#### [Task goal]
Take from the listing each line that has the string "ends".

*** Begin section ***

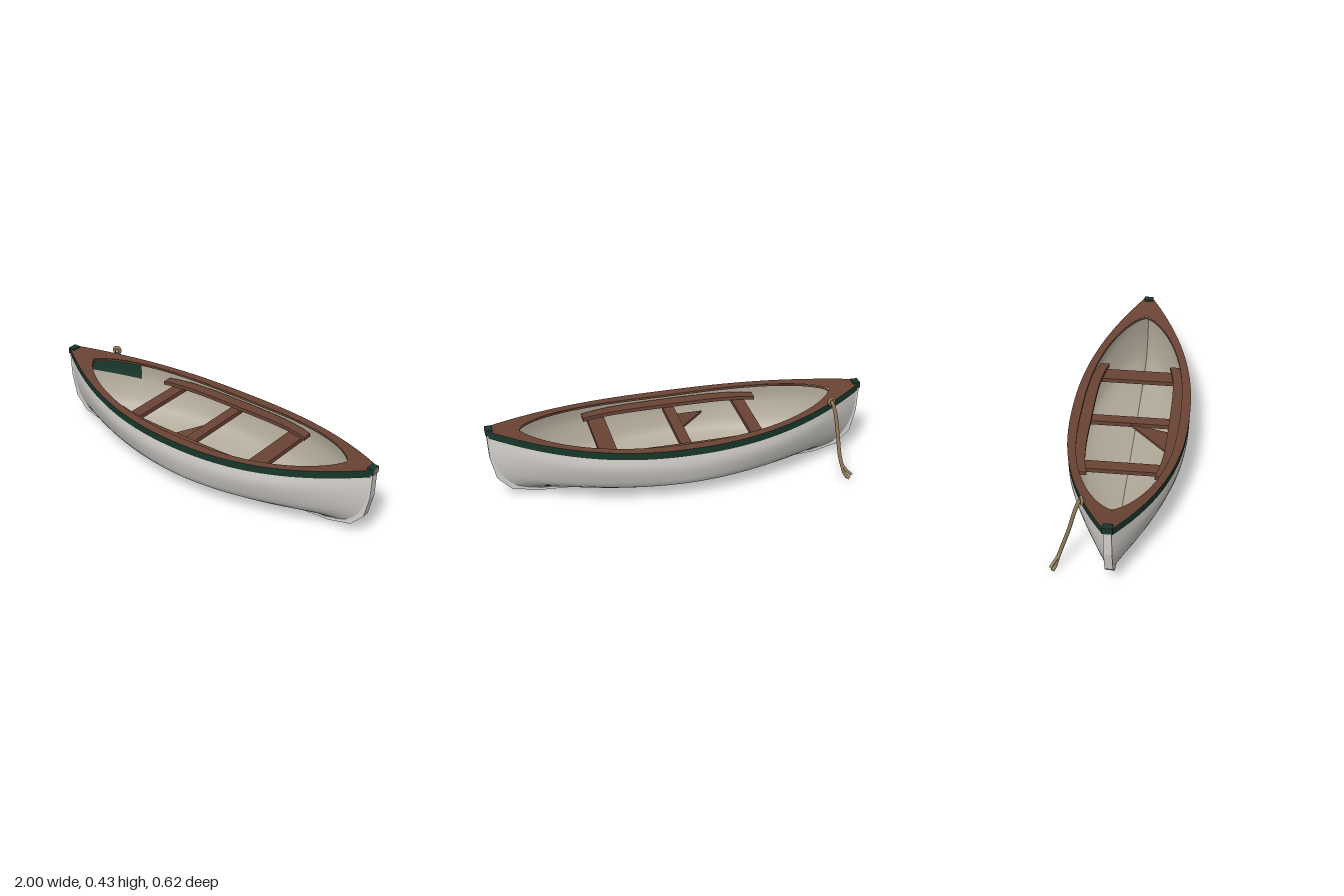
import * as THREE from 'three';

const material = (name, color) => {
  const m = new THREE.MeshStandardMaterial({ color, side: THREE.DoubleSide });
  m.name = name;
  return m;
};

export function createModel() {
  const boat = new THREE.Group();
  boat.name = 'rowingBoat';
  const white = material('hullWhite', 0xd6d3ce);
  const cream = material('interiorGrey', 0xb2aa9a);
  const green = material('railGreen', 0x18382c);
  const brown = material('woodBrown', 0x6b4435);
  const tan = material('ropeTan', 0x8f7856);
  const grey = material('stemCapGrey', 0x8b8174);

  const add = (name, geometry, mat) => {
    const mesh = new THREE.Mesh(geometry, mat);
    mesh.name = name;
    boat.add(mesh);
    return mesh;
  };

  // Grid surface from a rule fn(u, v) -> [x, y, z], with u in [u0, u1] and v in [v0, v1]
  const sheet = (fn, [u0, u1, nu], [v0, v1, nv]) => {
    const pos = [], index = [];
    for (let j = 0; j <= nv; j++)
      for (let i = 0; i <= nu; i++)
        pos.push(...fn(u0 + (u1 - u0) * i / nu, v0 + (v1 - v0) * j / nv));
    for (let j = 0; j < nv; j++)
      for (let i = 0; i < nu; i++) {
        const a = j * (nu + 1) + i, b = a + nu + 1;
        index.push(a, a + 1, b, a + 1, b + 1, b);
      }
    const g = new THREE.BufferGeometry();
    g.setAttribute('position', new THREE.Float32BufferAttribute(pos, 3));
    g.setIndex(index);
    g.computeVertexNormals();
    return g;
  };

  // Midship section from sheer to keel: half breadth, height, length reached at that level
  const section = new THREE.CatmullRomCurve3([
    [0.3, 0.31, 0.985], [0.304, 0.24, 0.985], [0.288, 0.17, 0.97], [0.258, 0.105, 0.93],
    [0.155, 0.06, 0.87], [0.02, 0.033, 0.76], [0, 0.03, 0.75],
  ].map(p => new THREE.Vector3(...p)));
  // The ends grow finer towards the keel
  const hull = (side, inset) => (u, v) => {
    const p = section.getPoint(v);
    const w = Math.max(0, p.x - inset), end = Math.min(w, Math.max(0, 0.016 - inset));
    const fullness = 1.6 + 0.7 * Math.min(1, p.y / 0.25);
    const z = end + (w - end) * (1 - Math.abs(u) ** fullness);
    const y = p.y + 0.8 * inset + (0.01 + 0.285 * (p.y - 0.03)) * u * u;
    return [u * (p.z - inset), y, side * z];
  };

  // Rail and deck outlines
  const sheer = x => 0.34 + 0.085 * x * x;
  const railZ = u => 0.026 + 0.282 * (1 - Math.abs(u) ** 2.25);
  const openZ = x => 0.258 * Math.max(0, 1 - Math.abs(x / 0.83) ** 2.5) ** 0.7;
  const along = [-1, 1, 72];

  for (const side of [1, -1]) {
    add('hullSide', sheet(hull(side, 0), along, [0, 1, 18]), white);
    add('hullLining', sheet(hull(side, 0.016), along, [0, 1, 18]), cream);

    // Green rail: outer face and underside
    add('railFace', sheet((u, v) => [0.985 * u, sheer(u) - 0.041 * v, side * (railZ(u) - 0.002 * v)],
      along, [0, 1, 1]), green);
    add('railUnderside', sheet((u, v) => [0.985 * u, sheer(u) - 0.041, side * (railZ(u) - 0.002 - 0.02 * v)],
      along, [0, 1, 1]), green);

    // Deck round the opening, closed at both ends, with a shallow inner lip
    add('gunwaleDeck', sheet((u, v) => [0.985 * u, sheer(u),
      side * (railZ(u) * (1 - v) + openZ(0.985 * u) * v)], [-1, 1, 120], [0, 1, 1]), brown);
    add('gunwaleLip', sheet((u, v) => [0.83 * u, sheer(0.83 * u) - 0.012 * v, side * openZ(0.83 * u)],
      [-1, 1, 96], [0, 1, 1]), brown);

    // Side bench, curved slightly inward at its ends
    const benchShape = new THREE.Shape();
    const inner = x => 0.203 - 0.035 * (x / 0.47) ** 4;
    for (let i = 0; i <= 16; i++) {
      const x = -0.47 + 0.94 * i / 16;
      i ? benchShape.lineTo(x, inner(x)) : benchShape.moveTo(x, inner(x));
    }
    for (let i = 16; i >= 0; i--) {
      const x = -0.47 + 0.94 * i / 16;
      benchShape.lineTo(x, inner(x) + 0.062 - 0.012 * (x / 0.47) ** 2);
    }
    const bench = add('sideBench',
      new THREE.ExtrudeGeometry(benchShape, { depth: 0.02, bevelEnabled: false }), brown);
    bench.rotation.x = side * Math.PI / 2;
    bench.position.y = side > 0 ? 0.314 : 0.294;
  }

  // Seats across the boat
  for (const [x, width] of [[-0.385, 0.065], [0, 0.058], [0.4, 0.09]]) {
    const seat = add('crossSeat', new THREE.BoxGeometry(width, 0.024, 0.45), brown);
    seat.position.set(x, 0.283, 0);
  }

  // Corner board beside the middle seat, sloping down to the side
  const corner = new THREE.Shape([[-0.185, 0.208], [-0.025, 0], [-0.025, 0.208]]
    .map(p => new THREE.Vector2(...p)));
  const board = add('cornerBoard',
    new THREE.ExtrudeGeometry(corner, { depth: 0.012, bevelEnabled: false }), brown);
  board.rotation.x = Math.PI / 2 + 0.2;
  board.position.y = 0.288;

  // Keel and both stems as one bent bar
  const outer = [[0, 0.013], [0.5, 0.018], [0.76, 0.033], [0.89, 0.066], [0.96, 0.14], [0.988, 0.26], [0.995, 0.4]];
  const inside = [[0.968, 0.4], [0.962, 0.26], [0.925, 0.145], [0.85, 0.078], [0.74, 0.045], [0.5, 0.036], [0, 0.034]];
  const mirror = pts => pts.slice().reverse().map(([x, y]) => [-x, y]);
  const keelShape = new THREE.Shape([
    ...outer, ...inside, ...mirror(inside).slice(1), ...mirror(outer).slice(0, -1),
  ].map(p => new THREE.Vector2(...p)));
  const keel = new THREE.ExtrudeGeometry(keelShape, { depth: 0.04, bevelEnabled: false });
  keel.translate(0, 0, -0.02);
  add('keelAndStems', keel, white);

  // Stem caps
  for (const s of [1, -1])
    add('stemCap', new THREE.BoxGeometry(0.036, 0.034, 0.05), green).position.set(s * 0.98, 0.413, 0);
  add('stemCapEnd', new THREE.BoxGeometry(0.004, 0.028, 0.046), grey).position.set(0.998, 0.415, 0);

  // Painted patches inside one end and low on the hull
  add('innerPatch', sheet(hull(-1, 0.019), [-0.95, -0.66, 14], [0, 0.2, 4]), green);
  add('hullPatch', sheet(hull(-1, -0.002), [0.757, 0.785, 2], [0.51, 0.57, 2]), green);

  // Mooring rope hanging over the side, with a frayed end and a knot loop
  const rope = (name, pts, radius) => add(name, new THREE.TubeGeometry(
    new THREE.CatmullRomCurve3(pts.map(p => new THREE.Vector3(...p))), 28, radius, 7), tan);
  rope('ropeFall', [[-0.785, 0.4, -0.135], [-0.79, 0.416, -0.15], [-0.805, 0.36, -0.175], [-0.815, 0.25, -0.205],
    [-0.82, 0.14, -0.24], [-0.83, 0.08, -0.26], [-0.85, 0.022, -0.278], [-0.866, 0.011, -0.288]], 0.01);
  rope('ropeFrayedEnd', [[-0.83, 0.085, -0.258], [-0.85, 0.055, -0.28], [-0.873, 0.035, -0.296]], 0.008);
  const loop = add('ropeLoop', new THREE.TorusGeometry(0.018, 0.008, 7, 16), tan);
  loop.position.set(-0.792, 0.41, -0.147);
  loop.rotation.y = 0.35;

  return boat;
}
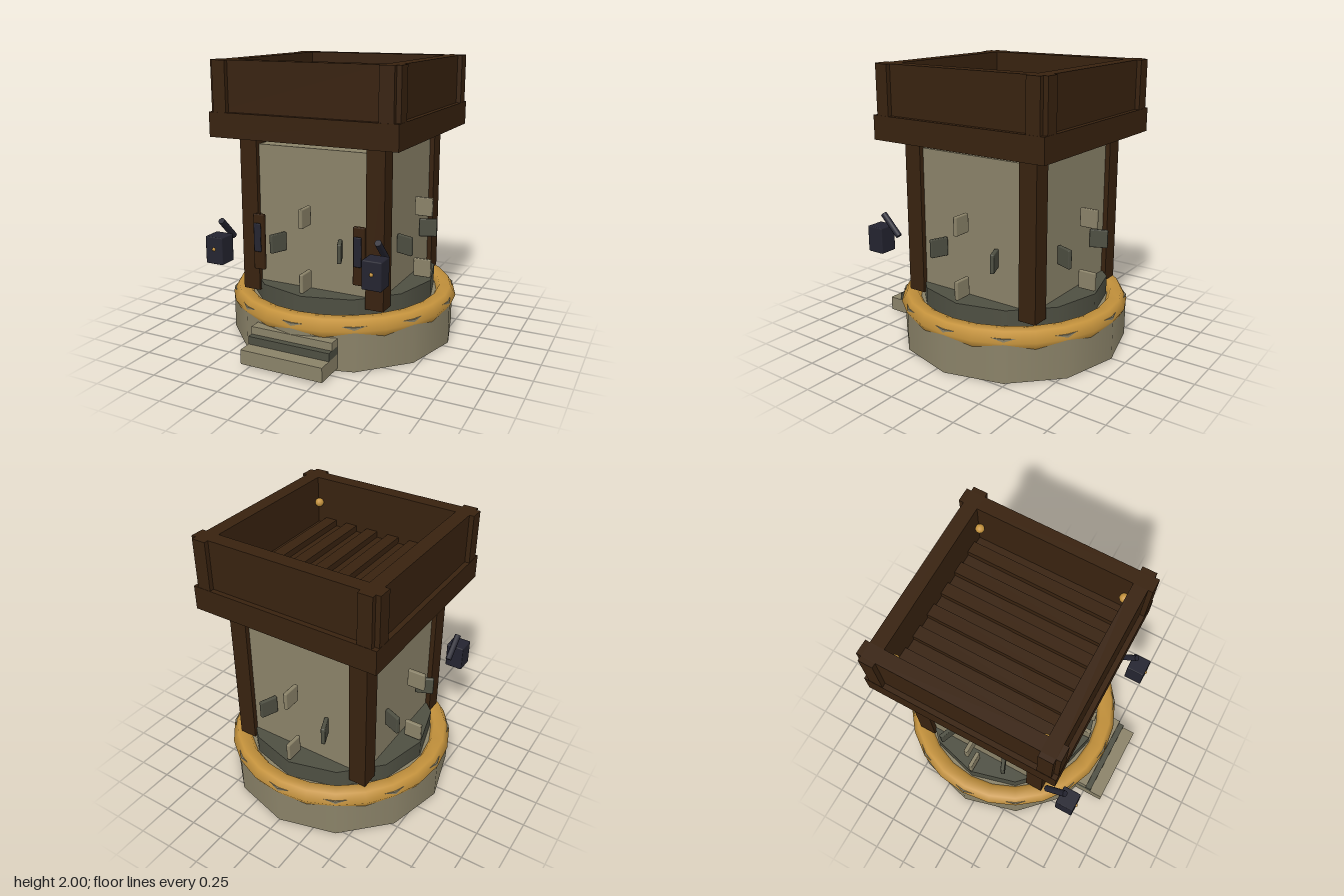
import * as THREE from 'three';
import { RoundedBoxGeometry } from 'three/addons/geometries/RoundedBoxGeometry.js';

const mat = (name, color) => {
  const m = new THREE.MeshStandardMaterial({ color });
  m.name = name;
  return m;
};

export function createModel() {
  const stone = mat('pale stone', 0x8a8268);
  const darkStone = mat('dark stone', 0x4e4f42);
  const wood = mat('dark wood', 0x38220f);
  const gold = mat('gold', 0xc4923c);
  const iron = mat('dark iron', 0x242430);

  const model = new THREE.Group();
  model.name = 'watchtower';
  // the tower sits behind the steps and lanterns
  const tower = new THREE.Group();
  tower.name = 'tower';
  tower.position.z = -0.07;
  model.add(tower);

  const add = (parent, name, geo, m, x = 0, y = 0, z = 0) => {
    const mesh = new THREE.Mesh(geo, m);
    mesh.name = name;
    mesh.position.set(x, y, z);
    parent.add(mesh);
    return mesh;
  };
  // box given by its minimum and maximum corners
  const span = (parent, name, m, [x0, y0, z0], [x1, y1, z1]) =>
    add(parent, name, new THREE.BoxGeometry(x1 - x0, y1 - y0, z1 - z0), m,
      (x0 + x1) / 2, (y0 + y1) / 2, (z0 + z1) / 2);

  // round foundation with a gilded rim
  add(tower, 'foundation', new THREE.CylinderGeometry(0.825, 0.825, 0.315, 12), stone, 0, 0.1575, 0);
  add(tower, 'plinth', new THREE.CylinderGeometry(0.68, 0.68, 0.2, 12), darkStone, 0, 0.35, 0);
  add(tower, 'goldRim', new THREE.TorusGeometry(0.75, 0.08, 6, 24), gold, 0, 0.286, 0).rotation.x = -Math.PI / 2;

  // tower walls and corner posts
  span(tower, 'walls', stone, [-0.505, 0.44, -0.505], [0.505, 1.43, 0.505]);
  for (const sx of [-1, 1]) for (const sz of [-1, 1]) {
    add(tower, 'cornerPost', new THREE.BoxGeometry(0.13, 1.11, 0.13), wood, sx * 0.475, 0.935, sz * 0.475);
  }

  // three rings of radial stones, the middle one turned by half a step
  [[0.535, 0, stone], [0.765, 0.5, darkStone], [0.985, 0, stone]].forEach(([y, shift, m]) => {
    for (let i = 0; i < 8; i++) {
      const a = (i + shift) * Math.PI / 4;
      const s = add(tower, 'wallStone', new RoundedBoxGeometry(0.03, 0.133, 0.13, 1, 0.008), m,
        Math.sin(a) * 0.615, y, Math.cos(a) * 0.615);
      s.rotation.y = a;
    }
  });

  // open gallery on top: floor band, planks, parapet
  const gallery = new THREE.Group();
  gallery.name = 'gallery';
  tower.add(gallery);
  span(gallery, 'floorBand', wood, [-0.685, 1.485, -0.685], [0.685, 1.655, 0.685]);
  for (let i = 0; i < 6; i++) {
    add(gallery, 'floorPlank', new THREE.BoxGeometry(0.088, 0.05, 1.1), wood, -0.4375 + i * 0.175, 1.675, 0);
  }
  for (let i = 0; i < 4; i++) {
    const side = new THREE.Group();
    side.name = 'parapetSide';
    side.rotation.y = i * Math.PI / 2;
    gallery.add(side);
    span(side, 'parapetWall', wood, [-0.65, 1.655, 0.55], [0.55, 2, 0.65]);
    for (const sx of [-1, 1]) {
      add(side, 'parapetCornerBoard', new THREE.BoxGeometry(0.1, 0.345, 0.035), wood, sx * 0.6, 1.8275, 0.6655);
    }
    // gold knob in each inner corner
    add(side, 'goldKnob', new THREE.SphereGeometry(0.032, 10, 8), gold, 0.525, 1.82, 0.525);
  }

  // front steps
  span(model, 'lowerStep', stone, [-0.305, 0.02, 0.5], [0.305, 0.122, 0.9]);
  span(model, 'middleStep', darkStone, [-0.305, 0.122, 0.5], [0.305, 0.178, 0.8]);
  span(model, 'upperStep', stone, [-0.305, 0.178, 0.5], [0.305, 0.233, 0.757]);

  // door plaques with handles, and lanterns on slanted arms
  for (const s of [-1, 1]) {
    const x = s * 0.38;
    add(model, 'doorPlaque', new RoundedBoxGeometry(0.084, 0.4, 0.034, 1, 0.008), wood, x, 0.755, 0.503);
    add(model, 'handle', new RoundedBoxGeometry(0.054, 0.205, 0.016, 2, 0.007), iron, x, 0.792, 0.533);

    const lantern = new THREE.Group();
    lantern.name = 'lantern';
    lantern.position.x = s * 0.58;
    model.add(lantern);
    add(lantern, 'lanternBox', new RoundedBoxGeometry(0.135, 0.192, 0.135, 1, 0.008), iron, 0, 0.735, 0.7);
    add(lantern, 'lanternArm', new THREE.CylinderGeometry(0.023, 0.023, 0.2, 10), iron, 0, 0.85, 0.597)
      .rotation.x = Math.PI / 4;
    add(lantern, 'lanternStud', new THREE.SphereGeometry(0.013, 8, 6), gold, 0, 0.745, 0.767);
  }
  return model;
}
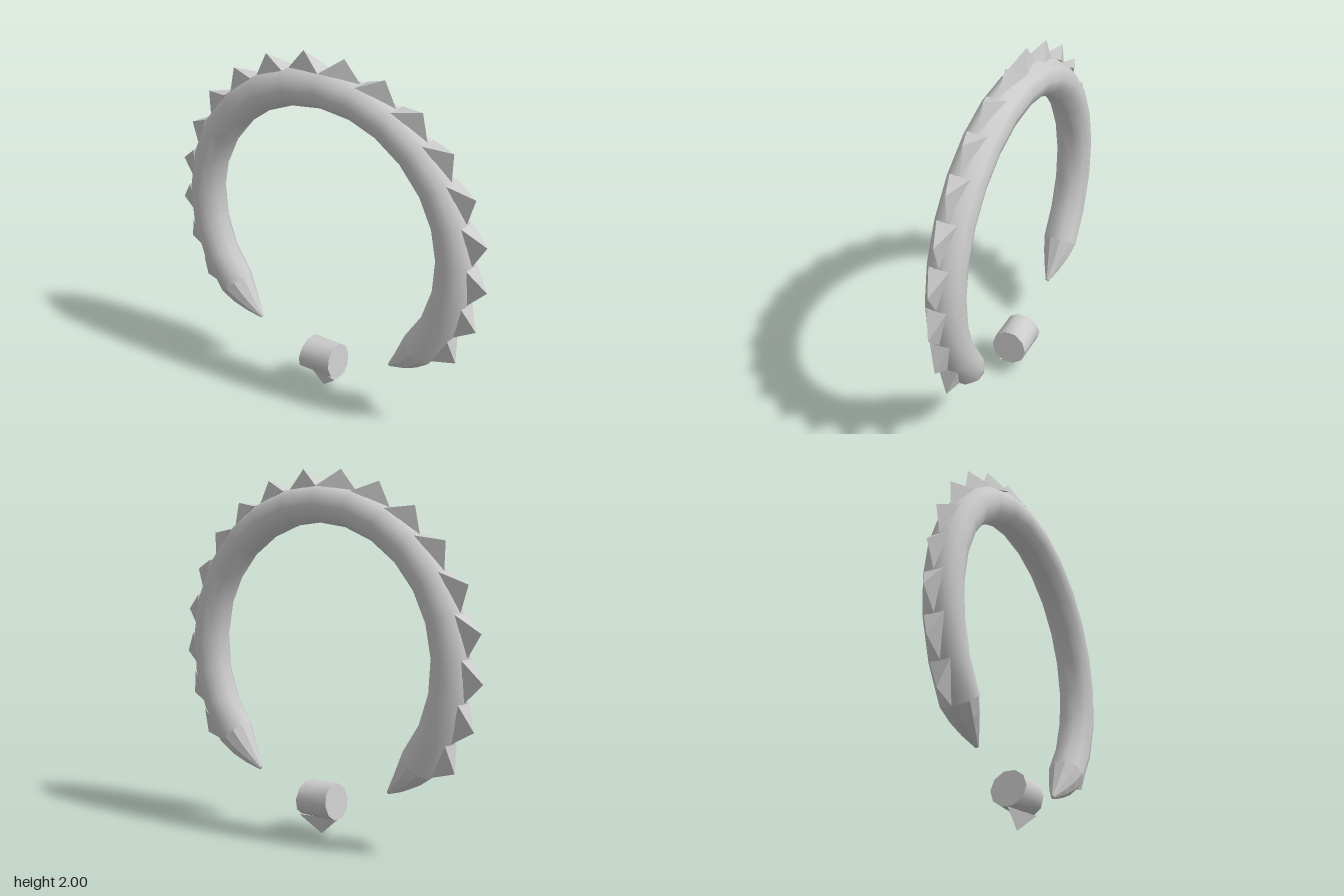
import * as THREE from 'three';

const STEP = (Math.PI * 2) / 25; // one ring segment
const CY = 1.009;                // height of the ring centre
const MAJOR = 0.8135;
const MINOR = 0.1025;
const SIDES = 10;

// Point at an angle measured from the top of the ring towards +x
const at = (a, radius, z = 0) =>
  new THREE.Vector3(radius * Math.sin(a), CY + radius * Math.cos(a), z);

const grey = (flatShading) => new THREE.MeshStandardMaterial({ color: 0xcccccc, flatShading });

function addMesh(parent, name, points, index, flat) {
  let geo = new THREE.BufferGeometry().setFromPoints(points);
  geo.setIndex(index);
  if (flat) geo = geo.toNonIndexed();
  geo.computeVertexNormals();
  const mesh = new THREE.Mesh(geo, grey(flat));
  mesh.name = name;
  parent.add(mesh);
}

// Cross-section of the tube: angle, tube radius, distance from the ring centre
const section = ([a, r, major = MAJOR]) =>
  Array.from({ length: SIDES }, (_, j) => {
    const phi = ((j + 0.5) / SIDES) * Math.PI * 2;
    return at(a, major + r * Math.cos(phi), r * Math.sin(phi));
  });

// Skin over a list of sections, given in order of rising angle
function addTube(parent, name, sections, flat) {
  const index = [];
  for (let i = 0; i < sections.length - 1; i++) {
    for (let j = 0; j < SIDES; j++) {
      const k = (j + 1) % SIDES;
      const a = i * SIDES + j, b = i * SIDES + k;
      index.push(a, b, a + SIDES, b, b + SIDES, a + SIDES);
    }
  }
  addMesh(parent, name, sections.flatMap(section), index, flat);
}

// Flat end disc; facing is +1 towards rising angle, -1 the other way
function addCap(parent, name, sec, facing) {
  const index = [];
  for (let j = 1; j < SIDES - 1; j++) {
    index.push(0, ...(facing > 0 ? [j, j + 1] : [j + 1, j]));
  }
  addMesh(parent, name, section(sec), index, true);
}

// Spike: broad edge at a0, narrowing to a point at a1, peak halfway between
function addSpike(parent, name, a0, a1) {
  const w = a1 > a0 ? 0.056 : -0.056;
  const points = [
    at(a0, 0.909, w), at(a0, 0.909, -w), at(a1, 0.909), at((a0 + a1) / 2, 1.004),
  ];
  addMesh(parent, name, points, [0, 2, 3, 2, 1, 3, 1, 0, 3, 0, 1, 2], true);
}

export function createModel() {
  const group = new THREE.Group();

  // Open ring
  const ring = [];
  for (let i = -9; i <= 9; i++) ring.push([i * STEP, MINOR]);
  addTube(group, 'ring', ring, false);

  // Faceted, tapering ends
  const deg = Math.PI / 180;
  const tip = [
    [9 * STEP, MINOR],
    [135.5 * deg, 0.08, 0.816],
    [141.5 * deg, 0.048, 0.819],
    [147.6 * deg, 0.01, 0.826],
  ];
  const mirrored = tip.map(([a, r, m]) => [-a, r, m]).reverse();
  addTube(group, 'leftTip', tip, true);
  addCap(group, 'leftTipEnd', tip[3], 1);
  addTube(group, 'rightTip', mirrored, true);
  addCap(group, 'rightTipEnd', mirrored[0], -1);

  // Spikes along the outer edge, mirrored
  for (const side of [1, -1]) {
    const spikes = new THREE.Group();
    spikes.name = side > 0 ? 'leftSpikes' : 'rightSpikes';
    for (let k = 0; k < 9; k++) {
      addSpike(spikes, 'spike', side * k * STEP, side * (k + 1) * STEP);
    }
    group.add(spikes);
  }

  // Loose segment at the bottom with its own spike
  const bead = new THREE.Group();
  bead.name = 'bottomSegment';
  const start = [12 * STEP, MINOR], end = [13 * STEP, MINOR];
  addTube(bead, 'segmentBody', [start, end], false);
  addCap(bead, 'segmentEnd', start, -1);
  addCap(bead, 'segmentEnd', end, 1);
  addSpike(bead, 'segmentSpike', 12 * STEP, 13 * STEP);
  group.add(bead);

  return group;
}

*** End section ***

#### [Solution below]
  // The ends grow finer towards the keel
    // Deck round the opening, closed at both ends, with a shallow inner lip
    // Side bench, curved slightly inward at its ends
  // Faceted, tapering ends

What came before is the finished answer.